● WHAT TO PRODUCE: Please filter the entries for the word "DARK" and copy every line that has it.

- Opening Delimiter -

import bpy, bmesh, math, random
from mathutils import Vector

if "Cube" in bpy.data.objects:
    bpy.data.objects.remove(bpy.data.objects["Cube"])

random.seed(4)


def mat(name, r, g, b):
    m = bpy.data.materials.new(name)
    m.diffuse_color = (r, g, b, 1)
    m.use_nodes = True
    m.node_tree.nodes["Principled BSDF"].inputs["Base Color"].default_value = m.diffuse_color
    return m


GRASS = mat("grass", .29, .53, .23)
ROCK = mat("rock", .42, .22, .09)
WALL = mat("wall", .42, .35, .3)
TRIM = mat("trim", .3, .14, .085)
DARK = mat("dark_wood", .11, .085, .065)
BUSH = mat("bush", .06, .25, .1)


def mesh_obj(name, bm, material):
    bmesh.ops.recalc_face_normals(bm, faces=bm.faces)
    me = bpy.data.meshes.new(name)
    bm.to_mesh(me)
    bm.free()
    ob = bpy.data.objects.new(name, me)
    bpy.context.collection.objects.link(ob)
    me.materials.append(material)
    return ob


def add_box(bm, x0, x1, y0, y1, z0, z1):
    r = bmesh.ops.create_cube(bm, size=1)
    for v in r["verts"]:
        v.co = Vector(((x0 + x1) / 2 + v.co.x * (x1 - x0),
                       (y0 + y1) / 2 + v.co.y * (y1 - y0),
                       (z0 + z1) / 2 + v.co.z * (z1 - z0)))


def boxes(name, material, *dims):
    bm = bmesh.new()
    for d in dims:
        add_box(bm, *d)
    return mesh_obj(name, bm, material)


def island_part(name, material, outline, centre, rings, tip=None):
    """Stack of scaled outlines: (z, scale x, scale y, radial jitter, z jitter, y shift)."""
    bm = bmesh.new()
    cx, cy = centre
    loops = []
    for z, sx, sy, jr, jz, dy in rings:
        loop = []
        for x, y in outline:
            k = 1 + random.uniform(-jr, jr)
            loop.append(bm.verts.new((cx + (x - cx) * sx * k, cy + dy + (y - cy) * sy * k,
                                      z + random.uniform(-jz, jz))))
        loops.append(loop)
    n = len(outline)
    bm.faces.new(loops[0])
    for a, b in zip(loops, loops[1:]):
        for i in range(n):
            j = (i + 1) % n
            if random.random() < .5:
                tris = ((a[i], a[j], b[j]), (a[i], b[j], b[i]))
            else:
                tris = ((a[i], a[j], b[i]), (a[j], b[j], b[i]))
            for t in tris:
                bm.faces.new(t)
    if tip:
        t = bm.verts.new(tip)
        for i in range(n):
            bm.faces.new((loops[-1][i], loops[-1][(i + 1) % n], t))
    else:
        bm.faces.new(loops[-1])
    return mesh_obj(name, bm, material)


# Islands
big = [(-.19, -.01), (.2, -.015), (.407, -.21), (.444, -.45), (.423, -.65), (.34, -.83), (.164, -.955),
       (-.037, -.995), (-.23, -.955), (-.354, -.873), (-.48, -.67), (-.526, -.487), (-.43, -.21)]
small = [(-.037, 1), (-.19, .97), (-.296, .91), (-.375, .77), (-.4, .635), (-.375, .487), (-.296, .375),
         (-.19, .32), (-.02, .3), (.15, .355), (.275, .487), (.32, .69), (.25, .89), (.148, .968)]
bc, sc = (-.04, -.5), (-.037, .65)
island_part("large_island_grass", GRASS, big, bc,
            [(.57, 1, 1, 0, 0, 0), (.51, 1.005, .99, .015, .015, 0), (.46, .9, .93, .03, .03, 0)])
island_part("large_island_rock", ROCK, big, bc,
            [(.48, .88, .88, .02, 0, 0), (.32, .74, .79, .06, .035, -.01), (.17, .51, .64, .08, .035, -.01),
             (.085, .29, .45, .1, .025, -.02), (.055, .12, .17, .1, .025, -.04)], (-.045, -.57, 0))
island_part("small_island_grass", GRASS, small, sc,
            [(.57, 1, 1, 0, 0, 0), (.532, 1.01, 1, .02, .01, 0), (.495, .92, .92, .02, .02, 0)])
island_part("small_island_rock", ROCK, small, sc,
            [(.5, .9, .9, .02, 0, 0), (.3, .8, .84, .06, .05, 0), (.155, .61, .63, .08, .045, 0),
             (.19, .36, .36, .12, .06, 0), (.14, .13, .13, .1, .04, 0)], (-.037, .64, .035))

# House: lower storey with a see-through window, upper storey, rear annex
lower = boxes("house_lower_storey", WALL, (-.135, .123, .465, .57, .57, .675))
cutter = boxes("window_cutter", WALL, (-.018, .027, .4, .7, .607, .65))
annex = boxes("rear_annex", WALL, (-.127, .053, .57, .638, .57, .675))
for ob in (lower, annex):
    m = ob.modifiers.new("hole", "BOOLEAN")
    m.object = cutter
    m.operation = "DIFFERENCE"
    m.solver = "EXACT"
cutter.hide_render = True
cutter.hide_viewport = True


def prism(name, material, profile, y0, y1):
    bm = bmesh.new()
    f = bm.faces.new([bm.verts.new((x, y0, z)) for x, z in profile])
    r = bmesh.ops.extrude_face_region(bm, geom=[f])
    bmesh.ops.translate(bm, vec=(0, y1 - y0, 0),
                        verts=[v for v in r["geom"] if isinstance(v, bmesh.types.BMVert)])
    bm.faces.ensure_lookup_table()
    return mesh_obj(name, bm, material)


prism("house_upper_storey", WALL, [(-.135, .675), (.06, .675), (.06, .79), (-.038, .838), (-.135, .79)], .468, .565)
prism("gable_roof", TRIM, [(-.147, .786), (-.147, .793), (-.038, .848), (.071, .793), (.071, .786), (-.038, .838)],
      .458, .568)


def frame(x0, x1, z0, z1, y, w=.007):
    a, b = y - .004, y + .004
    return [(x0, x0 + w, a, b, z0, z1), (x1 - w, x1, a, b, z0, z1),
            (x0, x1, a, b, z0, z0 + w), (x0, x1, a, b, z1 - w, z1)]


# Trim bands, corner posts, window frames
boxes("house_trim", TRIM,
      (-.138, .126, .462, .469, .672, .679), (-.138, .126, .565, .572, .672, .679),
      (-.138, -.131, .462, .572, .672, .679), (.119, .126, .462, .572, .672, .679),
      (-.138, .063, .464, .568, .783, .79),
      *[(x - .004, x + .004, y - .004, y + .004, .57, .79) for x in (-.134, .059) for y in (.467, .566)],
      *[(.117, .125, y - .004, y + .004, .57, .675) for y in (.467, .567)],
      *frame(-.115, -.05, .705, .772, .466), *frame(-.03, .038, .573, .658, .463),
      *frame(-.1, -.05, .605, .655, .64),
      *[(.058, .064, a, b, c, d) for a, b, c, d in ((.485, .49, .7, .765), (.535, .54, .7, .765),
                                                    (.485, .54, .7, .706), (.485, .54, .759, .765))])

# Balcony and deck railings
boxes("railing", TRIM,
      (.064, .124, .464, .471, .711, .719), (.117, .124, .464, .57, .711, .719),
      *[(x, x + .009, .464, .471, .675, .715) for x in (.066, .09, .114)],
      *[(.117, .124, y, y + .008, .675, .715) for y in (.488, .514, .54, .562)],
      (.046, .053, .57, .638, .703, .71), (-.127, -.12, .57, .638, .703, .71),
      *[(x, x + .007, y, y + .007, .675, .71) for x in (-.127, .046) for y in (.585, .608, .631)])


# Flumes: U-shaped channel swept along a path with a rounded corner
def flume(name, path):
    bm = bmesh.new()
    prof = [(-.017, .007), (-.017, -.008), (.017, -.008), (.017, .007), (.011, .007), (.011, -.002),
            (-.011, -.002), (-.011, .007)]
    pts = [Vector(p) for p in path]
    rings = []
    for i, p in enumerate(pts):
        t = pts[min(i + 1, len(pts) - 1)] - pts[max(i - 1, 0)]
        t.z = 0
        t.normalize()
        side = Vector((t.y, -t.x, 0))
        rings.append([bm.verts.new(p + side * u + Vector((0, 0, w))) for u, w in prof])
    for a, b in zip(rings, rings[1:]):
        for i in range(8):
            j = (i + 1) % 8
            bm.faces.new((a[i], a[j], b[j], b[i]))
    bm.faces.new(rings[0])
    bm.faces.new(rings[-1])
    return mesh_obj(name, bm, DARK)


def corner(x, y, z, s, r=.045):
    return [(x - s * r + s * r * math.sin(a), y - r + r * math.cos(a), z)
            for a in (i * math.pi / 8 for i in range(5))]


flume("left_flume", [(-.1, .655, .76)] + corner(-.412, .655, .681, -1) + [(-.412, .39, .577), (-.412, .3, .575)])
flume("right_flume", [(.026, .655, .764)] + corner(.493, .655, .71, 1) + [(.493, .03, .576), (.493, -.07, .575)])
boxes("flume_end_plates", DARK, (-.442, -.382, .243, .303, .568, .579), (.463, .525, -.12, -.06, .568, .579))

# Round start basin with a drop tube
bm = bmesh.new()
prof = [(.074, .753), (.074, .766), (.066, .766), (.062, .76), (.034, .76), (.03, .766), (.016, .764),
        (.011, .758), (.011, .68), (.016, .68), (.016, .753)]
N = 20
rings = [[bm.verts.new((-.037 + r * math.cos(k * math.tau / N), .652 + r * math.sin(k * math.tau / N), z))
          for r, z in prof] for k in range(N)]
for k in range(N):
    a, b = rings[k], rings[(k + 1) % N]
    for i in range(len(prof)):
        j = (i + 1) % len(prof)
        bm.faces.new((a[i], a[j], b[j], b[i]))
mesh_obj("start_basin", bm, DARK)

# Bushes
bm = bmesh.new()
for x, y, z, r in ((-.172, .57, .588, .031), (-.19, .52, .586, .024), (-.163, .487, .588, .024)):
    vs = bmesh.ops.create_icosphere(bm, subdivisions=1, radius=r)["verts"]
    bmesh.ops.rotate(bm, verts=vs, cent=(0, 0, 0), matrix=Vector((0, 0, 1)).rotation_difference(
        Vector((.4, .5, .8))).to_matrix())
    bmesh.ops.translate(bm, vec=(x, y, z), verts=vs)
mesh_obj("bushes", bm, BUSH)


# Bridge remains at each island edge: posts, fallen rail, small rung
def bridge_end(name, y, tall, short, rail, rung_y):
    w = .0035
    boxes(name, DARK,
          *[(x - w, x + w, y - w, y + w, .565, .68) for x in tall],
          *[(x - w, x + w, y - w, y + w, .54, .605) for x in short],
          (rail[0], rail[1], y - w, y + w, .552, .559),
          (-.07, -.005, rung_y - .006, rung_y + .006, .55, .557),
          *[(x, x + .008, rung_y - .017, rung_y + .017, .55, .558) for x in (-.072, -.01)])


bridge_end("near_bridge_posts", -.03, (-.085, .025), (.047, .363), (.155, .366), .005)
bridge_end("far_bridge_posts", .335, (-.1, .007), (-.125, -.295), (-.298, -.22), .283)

- Closing Delimiter -
- Opening Delimiter -

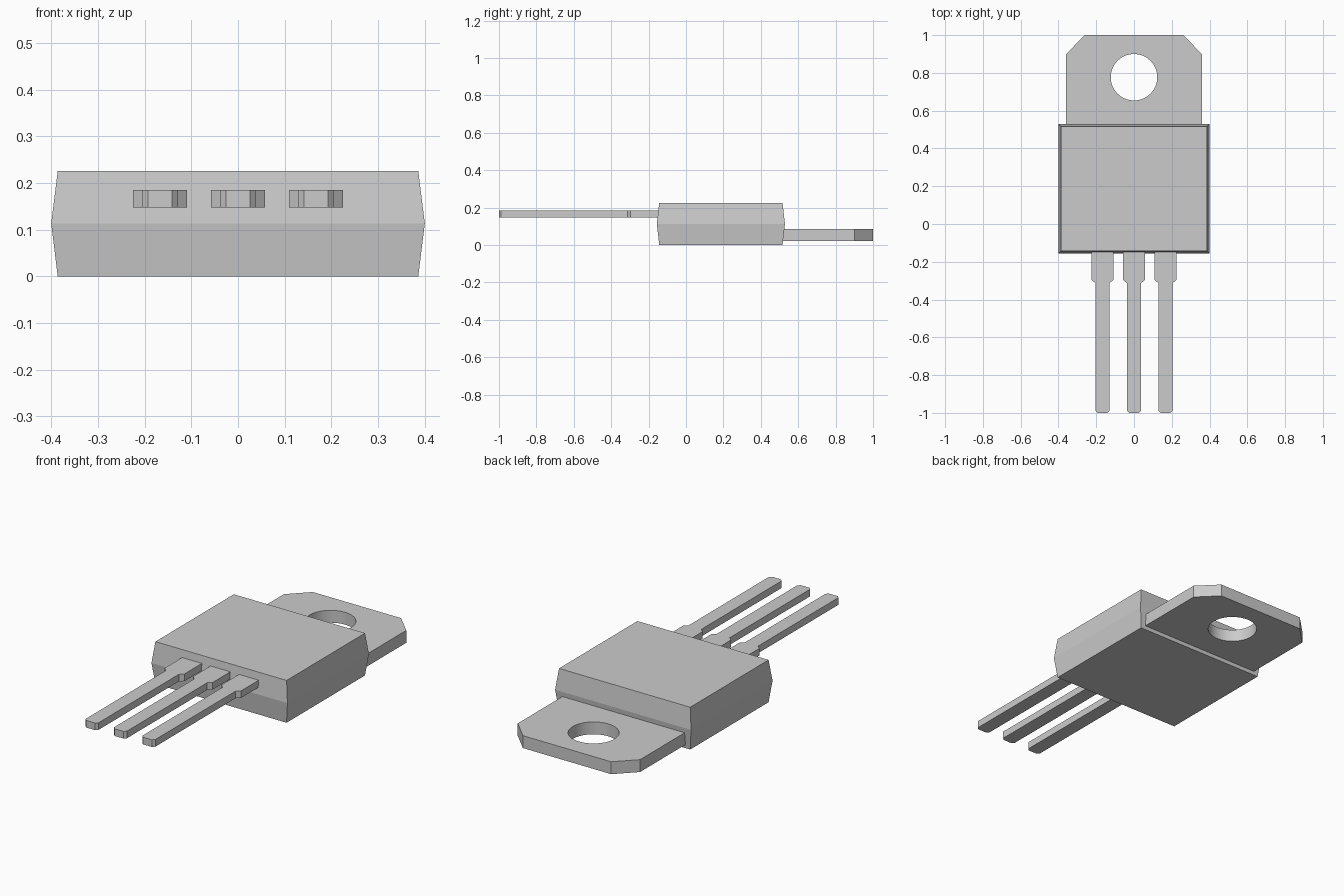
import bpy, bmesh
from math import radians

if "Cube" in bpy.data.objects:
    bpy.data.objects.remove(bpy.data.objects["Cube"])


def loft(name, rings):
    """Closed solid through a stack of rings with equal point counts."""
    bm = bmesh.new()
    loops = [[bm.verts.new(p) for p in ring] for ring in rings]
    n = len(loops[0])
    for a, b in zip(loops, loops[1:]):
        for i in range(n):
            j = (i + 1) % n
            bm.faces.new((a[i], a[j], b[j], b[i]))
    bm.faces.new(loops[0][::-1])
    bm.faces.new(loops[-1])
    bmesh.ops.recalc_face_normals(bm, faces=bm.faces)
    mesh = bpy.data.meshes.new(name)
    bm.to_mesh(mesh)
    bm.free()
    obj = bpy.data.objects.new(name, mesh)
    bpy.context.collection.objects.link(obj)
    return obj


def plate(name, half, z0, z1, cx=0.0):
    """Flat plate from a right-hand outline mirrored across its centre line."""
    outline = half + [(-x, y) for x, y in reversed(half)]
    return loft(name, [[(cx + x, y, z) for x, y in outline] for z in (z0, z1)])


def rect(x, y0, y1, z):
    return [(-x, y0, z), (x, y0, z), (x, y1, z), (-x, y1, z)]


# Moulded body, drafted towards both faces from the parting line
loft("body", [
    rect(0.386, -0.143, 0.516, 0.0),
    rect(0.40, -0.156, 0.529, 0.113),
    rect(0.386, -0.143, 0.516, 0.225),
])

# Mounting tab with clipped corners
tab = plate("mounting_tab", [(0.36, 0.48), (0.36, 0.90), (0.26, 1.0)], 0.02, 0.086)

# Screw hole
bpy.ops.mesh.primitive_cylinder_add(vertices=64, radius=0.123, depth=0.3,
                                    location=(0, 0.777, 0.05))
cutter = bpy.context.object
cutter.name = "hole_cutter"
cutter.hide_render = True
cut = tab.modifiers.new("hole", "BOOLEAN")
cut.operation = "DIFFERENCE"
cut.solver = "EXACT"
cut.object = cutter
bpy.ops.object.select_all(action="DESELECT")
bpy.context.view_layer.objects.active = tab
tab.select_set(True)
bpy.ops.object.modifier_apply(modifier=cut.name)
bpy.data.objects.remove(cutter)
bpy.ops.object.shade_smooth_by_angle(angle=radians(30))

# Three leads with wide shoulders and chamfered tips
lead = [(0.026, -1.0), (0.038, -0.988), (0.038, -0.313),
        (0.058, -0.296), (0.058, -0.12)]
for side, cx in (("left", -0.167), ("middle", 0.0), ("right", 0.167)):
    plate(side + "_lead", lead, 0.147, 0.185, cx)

- Closing Delimiter -
- Opening Delimiter -

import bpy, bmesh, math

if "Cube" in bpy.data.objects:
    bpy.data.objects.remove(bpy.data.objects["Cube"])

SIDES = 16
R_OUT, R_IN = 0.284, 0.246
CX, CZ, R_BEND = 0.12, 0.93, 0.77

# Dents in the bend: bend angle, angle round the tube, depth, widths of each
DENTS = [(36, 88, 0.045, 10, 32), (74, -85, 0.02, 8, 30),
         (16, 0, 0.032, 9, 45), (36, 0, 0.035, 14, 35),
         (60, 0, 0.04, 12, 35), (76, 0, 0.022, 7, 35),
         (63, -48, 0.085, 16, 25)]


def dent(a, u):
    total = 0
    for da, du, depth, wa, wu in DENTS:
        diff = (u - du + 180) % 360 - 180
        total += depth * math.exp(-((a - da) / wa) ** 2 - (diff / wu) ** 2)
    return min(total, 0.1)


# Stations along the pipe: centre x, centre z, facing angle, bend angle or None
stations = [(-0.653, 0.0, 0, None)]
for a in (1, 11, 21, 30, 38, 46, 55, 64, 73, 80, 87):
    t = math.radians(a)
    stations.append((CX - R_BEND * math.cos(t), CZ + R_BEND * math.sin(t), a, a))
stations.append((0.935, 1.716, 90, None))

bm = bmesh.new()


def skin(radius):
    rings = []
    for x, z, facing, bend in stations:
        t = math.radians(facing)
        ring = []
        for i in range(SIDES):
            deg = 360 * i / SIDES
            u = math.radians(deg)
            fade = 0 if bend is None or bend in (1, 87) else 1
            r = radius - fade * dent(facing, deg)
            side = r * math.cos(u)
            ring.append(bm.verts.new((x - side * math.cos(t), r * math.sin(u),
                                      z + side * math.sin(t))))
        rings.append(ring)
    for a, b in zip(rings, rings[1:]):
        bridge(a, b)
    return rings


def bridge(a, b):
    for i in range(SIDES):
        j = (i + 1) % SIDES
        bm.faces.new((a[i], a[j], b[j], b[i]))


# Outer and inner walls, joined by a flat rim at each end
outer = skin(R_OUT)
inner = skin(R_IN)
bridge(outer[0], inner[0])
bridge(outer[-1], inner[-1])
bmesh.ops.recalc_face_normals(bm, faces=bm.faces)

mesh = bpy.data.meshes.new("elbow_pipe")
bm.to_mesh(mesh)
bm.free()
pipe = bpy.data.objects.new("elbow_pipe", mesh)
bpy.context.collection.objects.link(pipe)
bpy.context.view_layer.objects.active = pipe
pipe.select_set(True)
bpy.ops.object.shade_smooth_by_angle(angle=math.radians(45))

- Closing Delimiter -

● ANSWER SECTION:
DARK = mat("dark_wood", .11, .085, .065)
    return mesh_obj(name, bm, DARK)
boxes("flume_end_plates", DARK, (-.442, -.382, .243, .303, .568, .579), (.463, .525, -.12, -.06, .568, .579))
mesh_obj("start_basin", bm, DARK)
    boxes(name, DARK,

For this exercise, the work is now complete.